Records to use:
____
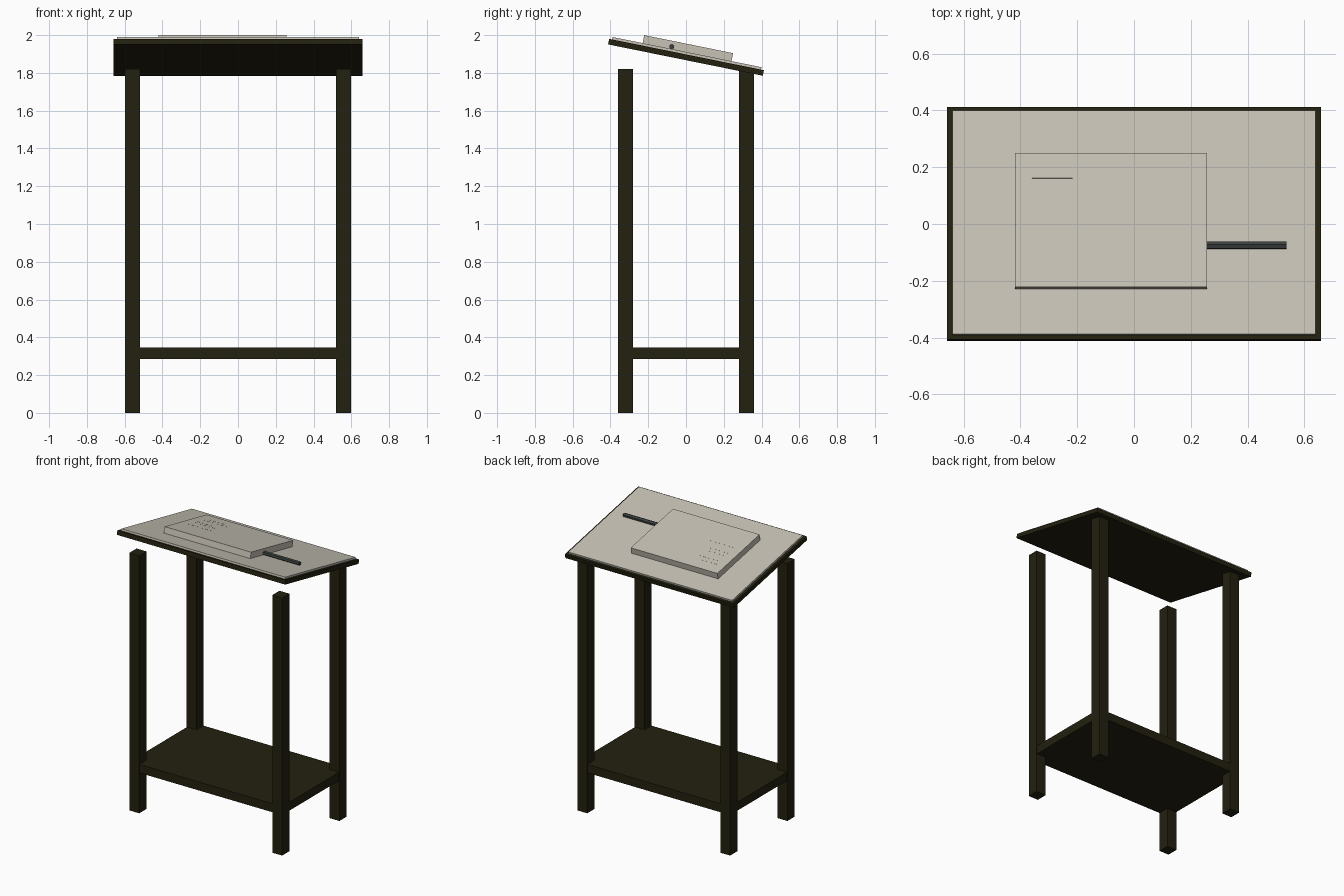
import bpy, bmesh, math
from mathutils import Matrix, Vector

if "Cube" in bpy.data.objects:
    bpy.data.objects.remove(bpy.data.objects["Cube"])


def material(name, rgb):
    m = bpy.data.materials.new(name)
    m.diffuse_color = (*rgb, 1)
    m.use_nodes = True
    m.node_tree.nodes["Principled BSDF"].inputs["Base Color"].default_value = m.diffuse_color
    return m


wood = material("dark_wood", (0.017, 0.015, 0.005))
cream = material("cream_paper", (0.57, 0.54, 0.47))
slate = material("slate_grey", (0.045, 0.055, 0.051))

# Frame of the sloping desk top, which falls towards the back
SLOPE = Matrix.Translation((0, 0, 1.8825)) @ Matrix.Rotation(-0.2, 4, 'X')
LEVEL = Matrix.Identity(4)


def finish(name, bm, mat, frame):
    bmesh.ops.recalc_face_normals(bm, faces=bm.faces)
    mesh = bpy.data.meshes.new(name)
    bm.to_mesh(mesh)
    bm.free()
    mesh.materials.append(mat)
    ob = bpy.data.objects.new(name, mesh)
    ob.matrix_world = frame
    bpy.context.collection.objects.link(ob)
    return ob


def box(name, x, y, z, mat, frame=LEVEL):
    """Box given by its (low, high) range on each axis."""
    bm = bmesh.new()
    bmesh.ops.create_cube(bm, size=1)
    lo, hi = Vector((x[0], y[0], z[0])), Vector((x[1], y[1], z[1]))
    for v in bm.verts:
        v.co = (lo + hi) / 2 + v.co * (hi - lo)
    return finish(name, bm, mat, frame)


# Four legs
for side, sx in (("left", -1), ("right", 1)):
    for end, sy in (("front", -1), ("back", 1)):
        box(f"{end}_{side}_leg", sorted((sx * 0.52, sx * 0.597)),
            sorted((sy * 0.28, sy * 0.36)), (0, 1.82), wood)

# Lower shelf, just inside the outer leg faces
box("shelf", (-0.595, 0.595), (-0.358, 0.358), (0.285, 0.345), wood)

# Sloping top with its paper sheet and the book
box("desk_top", (-0.658, 0.658), (-0.418, 0.418), (-0.015, 0.015), wood, SLOPE)
box("paper_sheet", (-0.64, 0.64), (-0.402, 0.402), (0.015, 0.028), cream, SLOPE)
box("book", (-0.42, 0.257), (-0.24, 0.24), (0.028, 0.071), cream, SLOPE)

# Thin ruled strips on the book
strips = [(0.154, -0.217), (0.119, -0.175), (0.051, -0.217),
          (0.020, -0.182), (-0.050, -0.167)]
for i, (y, end) in enumerate(strips):
    box(f"ruled_strip_{i + 1}", (-0.36, end), (y - 0.004, y + 0.004),
        (0.0705, 0.0715), cream, SLOPE)

# Six-sided pen lying beside the book
bm = bmesh.new()
bmesh.ops.create_cone(bm, cap_ends=True, segments=6, radius1=0.014,
                      radius2=0.014, depth=0.32)
turn = Matrix.Rotation(math.pi / 2, 4, 'Y') @ Matrix.Rotation(math.pi / 6, 4, 'Z')
ring = Matrix.Translation((0.378, -0.085, 0.0405)) @ turn
bmesh.ops.transform(bm, matrix=ring, verts=bm.verts)
finish("pen", bm, slate, SLOPE)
____
Looking at the records, report the number of lines that hold the string "strips", with no other text.

Solution to this exercise:
3